▶ **Document images with source code**
· · ·
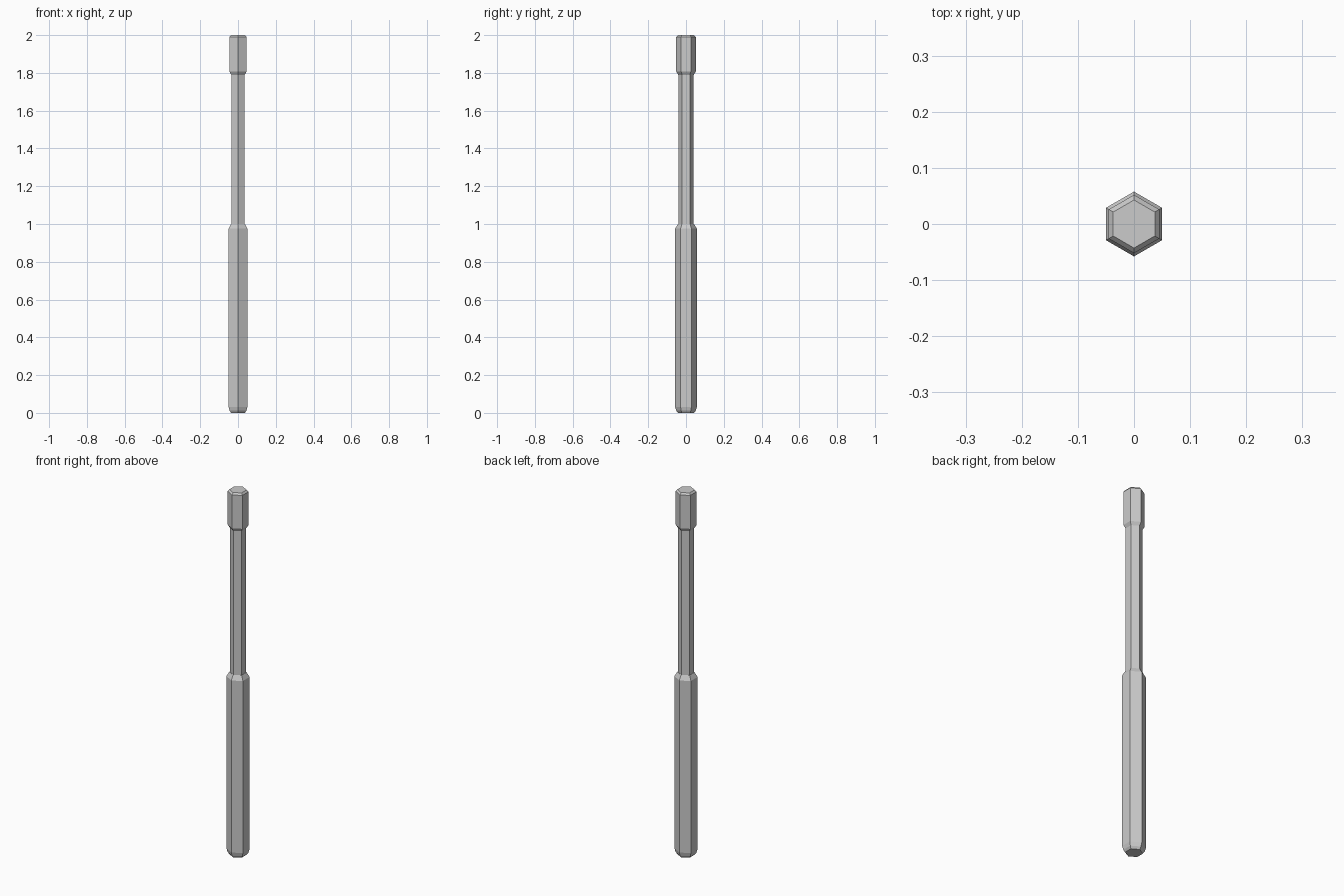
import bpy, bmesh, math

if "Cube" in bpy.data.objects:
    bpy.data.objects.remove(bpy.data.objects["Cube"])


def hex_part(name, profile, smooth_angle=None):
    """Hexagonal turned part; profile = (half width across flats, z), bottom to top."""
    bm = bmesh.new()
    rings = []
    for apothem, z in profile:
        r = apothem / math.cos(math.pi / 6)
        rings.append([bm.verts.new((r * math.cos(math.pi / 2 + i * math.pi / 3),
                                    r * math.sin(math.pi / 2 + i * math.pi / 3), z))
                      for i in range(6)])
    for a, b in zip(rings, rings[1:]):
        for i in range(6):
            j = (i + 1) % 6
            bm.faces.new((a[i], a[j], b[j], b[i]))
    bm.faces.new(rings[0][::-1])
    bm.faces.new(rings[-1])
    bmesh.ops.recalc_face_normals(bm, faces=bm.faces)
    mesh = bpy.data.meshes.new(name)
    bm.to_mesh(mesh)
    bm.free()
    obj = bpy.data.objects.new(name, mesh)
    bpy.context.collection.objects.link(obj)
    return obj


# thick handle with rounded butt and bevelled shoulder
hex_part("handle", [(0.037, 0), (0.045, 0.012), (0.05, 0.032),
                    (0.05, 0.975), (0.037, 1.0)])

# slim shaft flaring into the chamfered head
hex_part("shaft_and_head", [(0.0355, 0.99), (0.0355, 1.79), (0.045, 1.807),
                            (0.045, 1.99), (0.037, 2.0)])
· · ·
▶ **Work request**
Pictures stay out; the records above are otherwise reproduced exactly.

▶ **Task response**
import bpy, bmesh, math

if "Cube" in bpy.data.objects:
    bpy.data.objects.remove(bpy.data.objects["Cube"])


def hex_part(name, profile, smooth_angle=None):
    """Hexagonal turned part; profile = (half width across flats, z), bottom to top."""
    bm = bmesh.new()
    rings = []
    for apothem, z in profile:
        r = apothem / math.cos(math.pi / 6)
        rings.append([bm.verts.new((r * math.cos(math.pi / 2 + i * math.pi / 3),
                                    r * math.sin(math.pi / 2 + i * math.pi / 3), z))
                      for i in range(6)])
    for a, b in zip(rings, rings[1:]):
        for i in range(6):
            j = (i + 1) % 6
            bm.faces.new((a[i], a[j], b[j], b[i]))
    bm.faces.new(rings[0][::-1])
    bm.faces.new(rings[-1])
    bmesh.ops.recalc_face_normals(bm, faces=bm.faces)
    mesh = bpy.data.meshes.new(name)
    bm.to_mesh(mesh)
    bm.free()
    obj = bpy.data.objects.new(name, mesh)
    bpy.context.collection.objects.link(obj)
    return obj


# thick handle with rounded butt and bevelled shoulder
hex_part("handle", [(0.037, 0), (0.045, 0.012), (0.05, 0.032),
                    (0.05, 0.975), (0.037, 1.0)])

# slim shaft flaring into the chamfered head
hex_part("shaft_and_head", [(0.0355, 0.99), (0.0355, 1.79), (0.045, 1.807),
                            (0.045, 1.99), (0.037, 2.0)])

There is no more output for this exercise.